>> Prior to the Dubai/Chanel trip, I had a packing terror over impending 40 degrees celcius plus heat and set myself off on a vintage shopping mission to seek out “Long, floaty, white things”. The mission was of course bound for failure. Too easily diverted, distracted and therefore, mission derailed. Along the Camden Passage, a longtime vintage haunt I hadn’t frequented in a while, where many long, white and floaty garments would reside (spots like Annie’s is basically a sartorial homage to Miss Havisham), I found myself in Fat Faced Cat, looking at something pink, short and not floaty at all. I was due a curious vintage find and it perhaps doesn’t get much odder than an American horse jockey silk shirt, from the first half of the 20th century. It comes emblazoned with hearts down the sleeves and was sold with a little black satin racing cap cover. I must be mentally going through every potential sports/active pursuits to exploit. 70s skiwear. Check. Surf and skate. Check. Motocross. Check. Horse racing. Check check.
Looser fitting than yer’ average horse racing silks with an unusual seven hearts motif (three on one side, four on the other), the shirt definitely has a life beyond the race track and obviously gives me the opportunity to literally wear my heart on my sleeve. Uh-huh-huh – wasn’t going to pass up that pun opportunity. I’m also feeling the TLC satin PJ vibe of the almost too-shiny silk satin, that today is eschewed in favour of practical lycra in the horse racing world.

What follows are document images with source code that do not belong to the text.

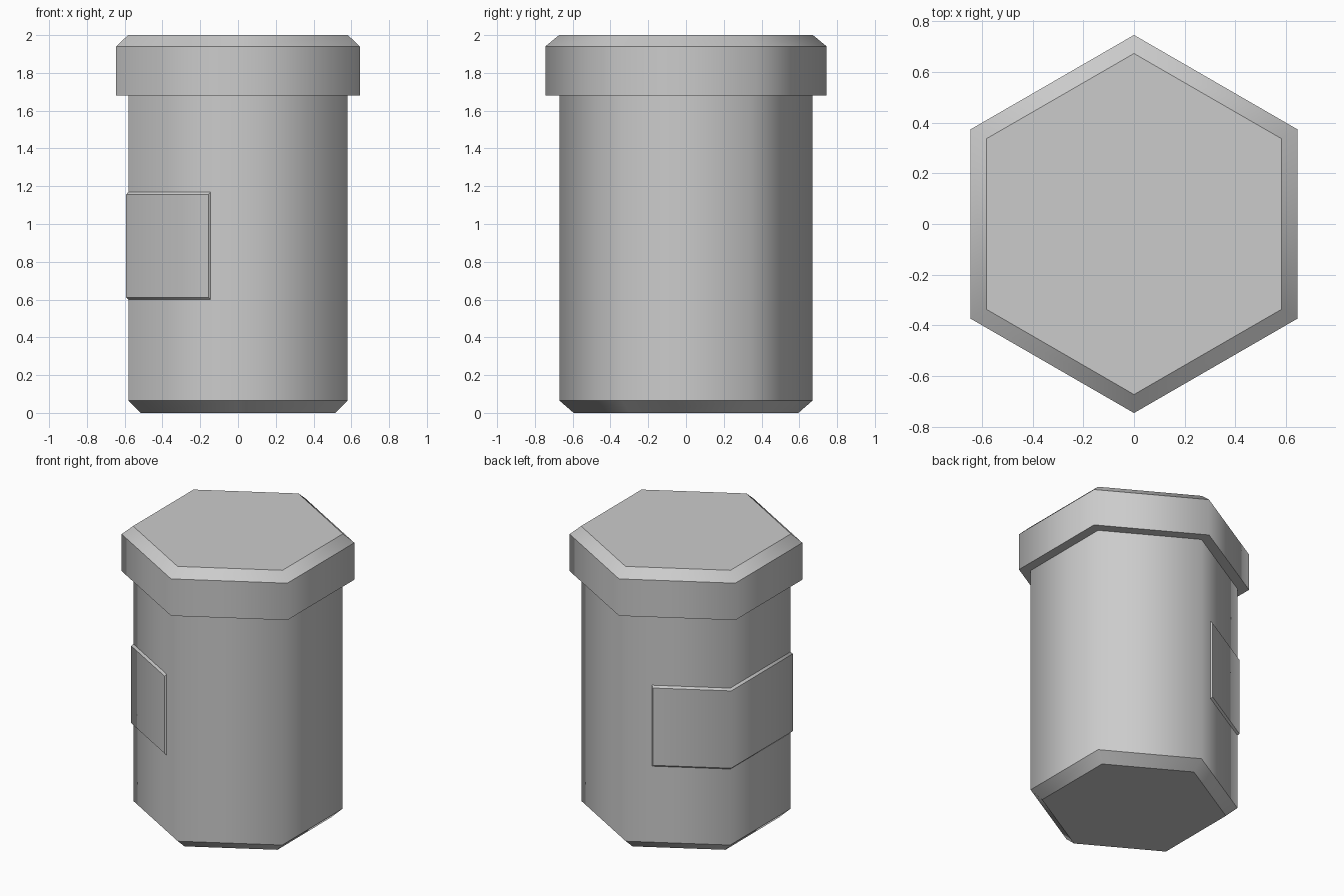
import bpy, bmesh
from math import radians, cos, sin
from mathutils import Vector

cube = bpy.data.objects.get("Cube")
if cube:
    bpy.data.objects.remove(cube)

# One plain grey for every part
grey = bpy.data.materials.new("plain_grey")
grey.use_nodes = True
colour = (0.6, 0.6, 0.6, 1)
grey.diffuse_color = colour
grey.node_tree.nodes["Principled BSDF"].inputs["Base Color"].default_value = colour


def corner(radius, angle, z=0):
    a = radians(angle)
    return Vector((radius * cos(a), radius * sin(a), z))


def finish(name, bm):
    """Smooth across the upright corners, crisp along the rims."""
    bmesh.ops.recalc_face_normals(bm, faces=bm.faces)
    for f in bm.faces:
        f.smooth = True
    for e in bm.edges:
        d = e.verts[0].co - e.verts[1].co
        if abs(d.z) < 1e-4:
            e.smooth = False
    mesh = bpy.data.meshes.new(name)
    bm.to_mesh(mesh)
    bm.free()
    mesh.materials.append(grey)
    obj = bpy.data.objects.new(name, mesh)
    bpy.context.collection.objects.link(obj)
    return obj


def hex_solid(name, profile):
    """Closed six-sided solid through (radius, height) rings."""
    bm = bmesh.new()
    rings = [[bm.verts.new(corner(r, 30 + 60 * i, z)) for i in range(6)]
             for r, z in profile]
    for low, high in zip(rings, rings[1:]):
        for i in range(6):
            j = (i + 1) % 6
            bm.faces.new((low[i], low[j], high[j], high[i]))
    bm.faces.new(rings[0][::-1])
    bm.faces.new(rings[-1])
    return finish(name, bm)


# Bottle body with chamfered foot, and overhanging chamfered cap
hex_solid("bottle_body", [(0.595, 0), (0.67, 0.065), (0.67, 1.69)])
hex_solid("cap", [(0.745, 1.68), (0.745, 1.94), (0.672, 2)])


# Label wrapped over the side facet and most of its two neighbours
def label_row(bm, radius, z, wrap):
    back, near_back, near_front, front = (corner(radius, a, z) for a in (90, 150, 210, 270))
    path = [near_back.lerp(back, wrap), near_back, near_front, near_front.lerp(front, wrap)]
    return [bm.verts.new(p) for p in path]


bm = bmesh.new()
rows = [label_row(bm, 0.67, 0.6, 0.75), label_row(bm, 0.684, 0.612, 0.735),
        label_row(bm, 0.684, 1.156, 0.735), label_row(bm, 0.67, 1.17, 0.75)]
for low, high in zip(rows, rows[1:]):
    for i in range(3):
        bm.faces.new((low[i], low[i + 1], high[i + 1], high[i]))
# Bevelled label ends
for end in (0, 3):
    bm.faces.new([row[end] for row in rows])
for e in bm.edges:
    if any(len(f.verts) == 4 and len({v for v in f.verts} & {r[k] for r in rows for k in (0, 3)}) == 4
           for f in e.link_faces):
        e.smooth = False
finish("label", bm)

Speaking of creative horse racing silks, a quick internet dig and this ye olde 2011 Central Saint Martins BA project came up where graphic design students were invited to give traditional jockeys’ racing silks a radical makeover. Despite the fact that they’re mostly hypothetical, I love the look of a lot of these. Despite their flamboyant appearance, the majority of horse racing silks designs have very rigorous registration and ownership processes. These would definitely shake things up.
From Culture Compass blog